The Future of the Ebook
The Future of the Ebook
About a month ago, John Sargent, CEO of Macmillan Publishers, complained in a blog post that Amazon had an unfair stranglehold on their distribution channels, and that Macmillan might consider subscription ebook services like Oyster and Scribd. As of today, Macmillan’s finally signed on to start offering their books with the two top ebook subscription startups.
The first is Oyster, the company commonly labelled the “Netflix for books,” regardless of whether they like the label or not. The other is Scribd, which could be better described as the YouTube for books, given their mix of professionally published books and a vast library of user generated content.
When four of the biggest publishers in the U.S. worked with Apple to create a new model of book sales, one that allowed them to set a minimum price on ebook sales, it was clearly meant to buck Amazon’s stubbon insistence on charging $9.99 even for the newest releases. What wasn’t so clear was the legality of the move. Matters settled into an uneasy truce until April, when the Justice Department accused them all of colluding to fix prices.

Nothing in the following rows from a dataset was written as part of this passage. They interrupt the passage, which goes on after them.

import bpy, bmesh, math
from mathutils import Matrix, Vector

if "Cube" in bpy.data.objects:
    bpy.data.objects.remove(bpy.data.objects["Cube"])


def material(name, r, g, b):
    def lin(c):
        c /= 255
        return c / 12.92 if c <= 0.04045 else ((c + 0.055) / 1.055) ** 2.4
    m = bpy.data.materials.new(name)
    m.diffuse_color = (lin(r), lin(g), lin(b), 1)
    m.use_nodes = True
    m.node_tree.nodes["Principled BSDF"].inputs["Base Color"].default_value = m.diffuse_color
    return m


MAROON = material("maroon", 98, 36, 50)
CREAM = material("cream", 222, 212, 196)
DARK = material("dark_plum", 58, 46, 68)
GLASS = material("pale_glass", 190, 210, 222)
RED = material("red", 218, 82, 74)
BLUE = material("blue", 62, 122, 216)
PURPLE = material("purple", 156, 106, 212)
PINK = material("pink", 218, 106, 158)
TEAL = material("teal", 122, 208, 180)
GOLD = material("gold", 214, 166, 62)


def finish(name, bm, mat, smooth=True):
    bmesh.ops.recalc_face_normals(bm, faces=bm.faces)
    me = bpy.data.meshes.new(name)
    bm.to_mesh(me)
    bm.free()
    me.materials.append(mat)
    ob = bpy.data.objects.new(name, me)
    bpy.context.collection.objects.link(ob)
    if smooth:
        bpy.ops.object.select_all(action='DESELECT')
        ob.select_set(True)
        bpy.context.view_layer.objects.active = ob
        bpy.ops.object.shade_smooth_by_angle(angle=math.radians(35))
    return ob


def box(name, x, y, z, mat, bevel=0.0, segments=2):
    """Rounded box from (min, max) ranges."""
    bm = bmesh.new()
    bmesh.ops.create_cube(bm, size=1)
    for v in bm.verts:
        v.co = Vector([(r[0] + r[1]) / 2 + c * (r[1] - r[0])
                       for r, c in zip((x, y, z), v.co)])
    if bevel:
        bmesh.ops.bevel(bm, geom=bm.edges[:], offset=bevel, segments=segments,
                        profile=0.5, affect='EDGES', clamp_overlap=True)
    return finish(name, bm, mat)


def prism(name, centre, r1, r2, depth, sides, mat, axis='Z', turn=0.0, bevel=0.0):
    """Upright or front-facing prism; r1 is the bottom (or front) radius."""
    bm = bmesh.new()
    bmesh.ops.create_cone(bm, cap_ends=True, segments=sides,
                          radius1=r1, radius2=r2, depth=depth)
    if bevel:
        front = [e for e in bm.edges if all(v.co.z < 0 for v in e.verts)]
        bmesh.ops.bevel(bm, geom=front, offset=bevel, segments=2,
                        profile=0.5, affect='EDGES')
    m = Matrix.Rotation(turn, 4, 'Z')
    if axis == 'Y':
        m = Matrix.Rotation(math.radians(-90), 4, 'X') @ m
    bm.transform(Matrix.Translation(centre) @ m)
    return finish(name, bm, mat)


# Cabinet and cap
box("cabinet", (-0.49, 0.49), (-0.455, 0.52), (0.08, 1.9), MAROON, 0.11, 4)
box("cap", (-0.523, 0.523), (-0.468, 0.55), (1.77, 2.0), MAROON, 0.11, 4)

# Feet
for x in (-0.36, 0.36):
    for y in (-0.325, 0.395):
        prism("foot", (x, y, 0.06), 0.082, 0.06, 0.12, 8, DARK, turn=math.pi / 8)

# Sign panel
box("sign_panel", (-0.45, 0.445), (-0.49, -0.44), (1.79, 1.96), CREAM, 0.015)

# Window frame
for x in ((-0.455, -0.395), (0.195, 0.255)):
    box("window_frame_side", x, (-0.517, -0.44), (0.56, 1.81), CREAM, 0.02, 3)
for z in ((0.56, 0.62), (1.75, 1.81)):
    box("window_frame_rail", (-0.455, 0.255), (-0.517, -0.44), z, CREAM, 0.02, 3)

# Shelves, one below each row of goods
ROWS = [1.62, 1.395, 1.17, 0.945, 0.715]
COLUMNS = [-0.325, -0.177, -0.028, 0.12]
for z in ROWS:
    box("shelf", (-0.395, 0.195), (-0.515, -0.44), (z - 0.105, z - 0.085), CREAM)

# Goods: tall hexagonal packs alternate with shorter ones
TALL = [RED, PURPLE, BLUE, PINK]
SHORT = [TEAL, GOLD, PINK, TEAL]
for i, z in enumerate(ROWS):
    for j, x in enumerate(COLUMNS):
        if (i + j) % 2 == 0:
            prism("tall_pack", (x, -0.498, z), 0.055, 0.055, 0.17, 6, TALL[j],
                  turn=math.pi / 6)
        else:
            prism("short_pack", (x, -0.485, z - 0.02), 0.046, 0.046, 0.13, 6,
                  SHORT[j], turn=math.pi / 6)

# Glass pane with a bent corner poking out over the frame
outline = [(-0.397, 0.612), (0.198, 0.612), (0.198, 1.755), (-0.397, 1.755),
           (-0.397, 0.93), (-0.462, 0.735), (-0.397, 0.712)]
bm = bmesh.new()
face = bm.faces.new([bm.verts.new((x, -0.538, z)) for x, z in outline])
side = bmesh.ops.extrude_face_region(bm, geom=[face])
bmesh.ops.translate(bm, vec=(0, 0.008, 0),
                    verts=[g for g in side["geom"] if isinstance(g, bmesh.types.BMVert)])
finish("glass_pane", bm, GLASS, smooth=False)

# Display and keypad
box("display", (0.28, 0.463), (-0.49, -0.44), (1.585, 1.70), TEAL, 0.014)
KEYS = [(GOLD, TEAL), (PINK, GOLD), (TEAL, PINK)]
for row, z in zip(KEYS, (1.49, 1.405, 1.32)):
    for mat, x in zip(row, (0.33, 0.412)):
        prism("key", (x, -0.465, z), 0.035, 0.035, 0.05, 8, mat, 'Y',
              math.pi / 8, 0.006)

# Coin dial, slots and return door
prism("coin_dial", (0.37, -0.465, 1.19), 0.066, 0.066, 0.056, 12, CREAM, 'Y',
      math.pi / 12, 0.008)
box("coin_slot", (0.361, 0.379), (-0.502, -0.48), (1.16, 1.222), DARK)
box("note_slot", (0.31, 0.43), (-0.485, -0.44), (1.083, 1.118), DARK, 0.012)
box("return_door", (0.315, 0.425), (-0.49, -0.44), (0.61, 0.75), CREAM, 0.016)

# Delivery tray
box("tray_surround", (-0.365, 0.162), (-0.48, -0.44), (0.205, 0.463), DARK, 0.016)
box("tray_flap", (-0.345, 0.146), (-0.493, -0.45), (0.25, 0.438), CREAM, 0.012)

Now Macmillan, the last of the book businesses still fighting, has finally caved. As part of the settlement, the company has agreed to let booksellers (i.e. Amazon) resume their previous cost-cutting.
But just because you settle doesn’t mean you have to say you’re sorry.
Brands are seeing clickthroughs from Facebook drop precipitously–just as the social network debuts the moneymaking Promoted Posts. Facebook, on the other hand, maintains its merely trying to keep from clogging up users’ news feeds with irrelevant information. [Ars Technica]
Lest you think the social network is completely neglecting its civic duties, Facebook will reportedly remind everyone to vote on Tuesday. [CNET]
“This is the modern version of someone falsely screaming ‘Fire!’ in a crowded theater.” That’s probably the last thing Twitter troll @ComfortablySmug, caught spreading false information for the lulz during Hurricane Sandy, wanted to hear. [Wall Street Journal]
Macmillan Dictionaries are going online only, a decision sure to make sense to all but the most fiercely nostalgic. [TheNextWeb]
As connectivity is increasingly important in cars, the automaker GM is staffing up in IT. [MIT Technology Review]